So along with her key skills, what else can we expect? So far, the general market view is that Yellen is a dove and not a hawk. A hawk is an economist whose mandate is to control inflation, while a dove’s mandate is generally more focused on unemployment. Yellen’s mandate has been to focus on unemployment as the key statistic of the US economy, which has led to many economists and republicans speaking out against her due to the fact that they believe strongly in controlling inflation before unemployment as one of the core principals of the US dollar.
So what can we expect from this dove? Well,we can certainly expect someone who is far more open and transparent than probably her predecessor. We can also expect that it is likely she will keep interest rates much lower for longer until she sees employment actively picking up, and the US economy starting to grow. While there are fears she won’t pay attention to inflation, she has spoken out and painted it as one of her prime fears and she will look to control it around the 2% target set by the FED in 2012. Certainly, markets are now expecting a weaker USD in the long run because of this, but at the same time, they see US equities getting a boost from her appointment and policies. One thing is clear, and that is she will probably follow in Bernanke’s foot steps in holding off tapering until she sees real growth in the economy.
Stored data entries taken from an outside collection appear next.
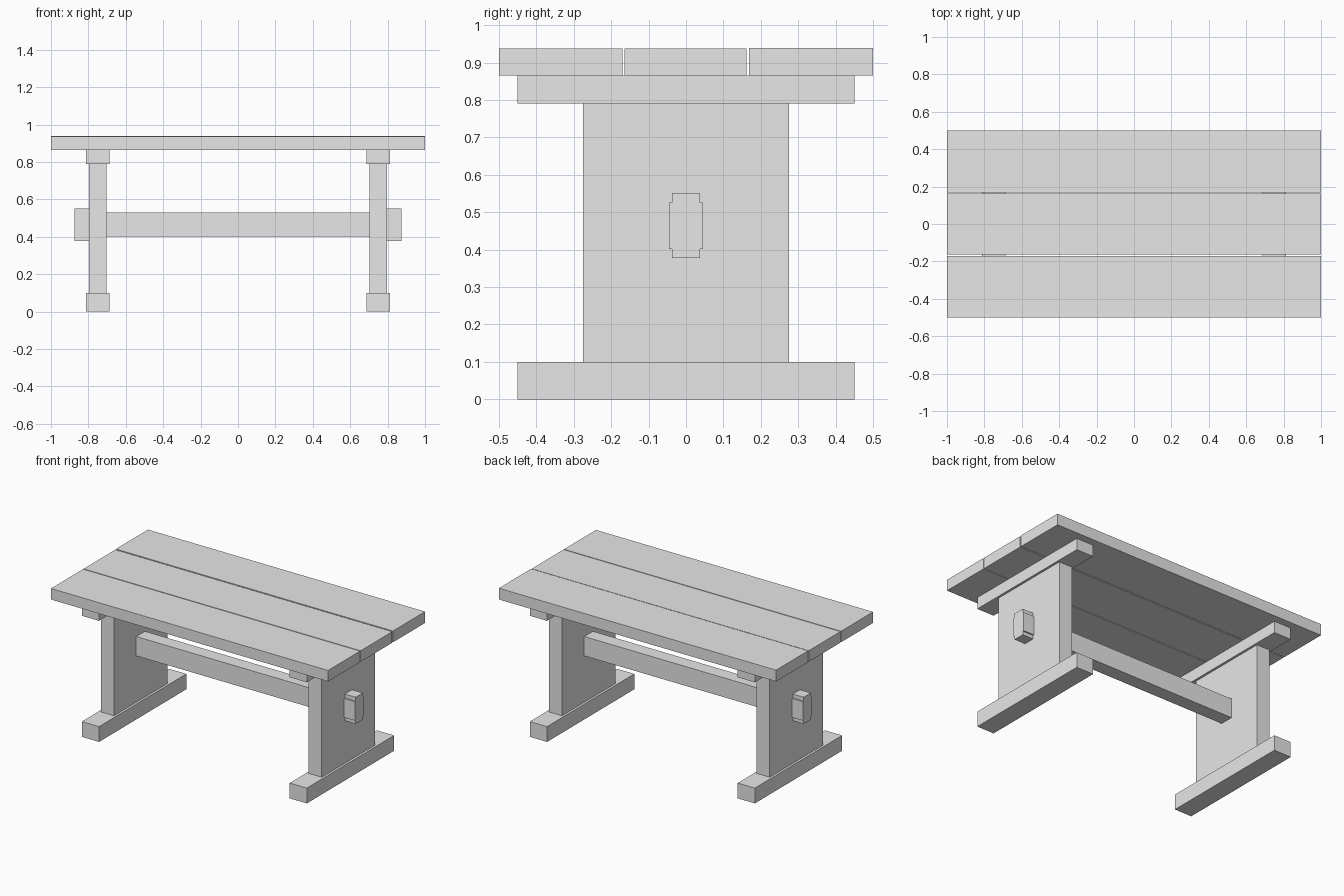
import bpy
import bmesh

if "Cube" in bpy.data.objects:
    bpy.data.objects.remove(bpy.data.objects["Cube"])

grey = bpy.data.materials.new("light_grey")
grey.diffuse_color = (0.8, 0.8, 0.8, 1.0)
grey.use_nodes = True
grey.node_tree.nodes["Principled BSDF"].inputs["Base Color"].default_value = grey.diffuse_color


def finish(name, bm):
    bmesh.ops.recalc_face_normals(bm, faces=bm.faces)
    mesh = bpy.data.meshes.new(name)
    bm.to_mesh(mesh)
    bm.free()
    mesh.materials.append(grey)
    obj = bpy.data.objects.new(name, mesh)
    bpy.context.collection.objects.link(obj)
    return obj


def box(name, x0, x1, y0, y1, z0, z1):
    bm = bmesh.new()
    bmesh.ops.create_cube(bm, size=1)
    for v in bm.verts:
        v.co.x = x0 if v.co.x < 0 else x1
        v.co.y = y0 if v.co.y < 0 else y1
        v.co.z = z0 if v.co.z < 0 else z1
    return finish(name, bm)


def prism_x(name, profile, x0, x1):
    """Extrude a (y, z) outline along x."""
    bm = bmesh.new()
    face = bm.faces.new([bm.verts.new((x0, y, z)) for y, z in profile])
    out = bmesh.ops.extrude_face_region(bm, geom=[face])
    for v in out["geom"]:
        if isinstance(v, bmesh.types.BMVert):
            v.co.x = x1
    return finish(name, bm)


# Table top: three planks with narrow gaps
for name, y0, y1, top in (("front_plank", -0.5, -0.17, 0.937),
                          ("middle_plank", -0.164, 0.162, 0.937),
                          ("back_plank", 0.169, 0.5, 0.939)):
    box(name, -1, 1, y0, y1, 0.865, top)

# Long rail joining the two ends
box("stretcher", -0.705, 0.705, -0.045, 0.045, 0.403, 0.529)

# Notched outline of the rail end that pokes through the panel
w, n, z0, z1, z2, z3 = 0.045, 0.037, 0.378, 0.402, 0.526, 0.552
half = [(n, z0), (n, z1), (w, z1), (w, z2), (n, z2), (n, z3)]
tenon_profile = half + [(-y, z) for y, z in reversed(half)]

# Trestle ends, mirrored left and right
for side, s in (("left", -1), ("right", 1)):
    def end_box(part, xa, xb, half_y, za, zb):
        lo, hi = sorted((s * xa, s * xb))
        box(f"{side}_{part}", lo, hi, -half_y, half_y, za, zb)

    end_box("foot", 0.688, 0.812, 0.45, 0, 0.1)
    end_box("panel", 0.703, 0.797, 0.275, 0.1, 0.79)
    end_box("cleat", 0.688, 0.812, 0.45, 0.79, 0.865)
    prism_x(f"{side}_tenon", tenon_profile, s * 0.797, s * 0.875)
Written by Alex Gurr, Currency Analyst from Blackwell Global.Publication source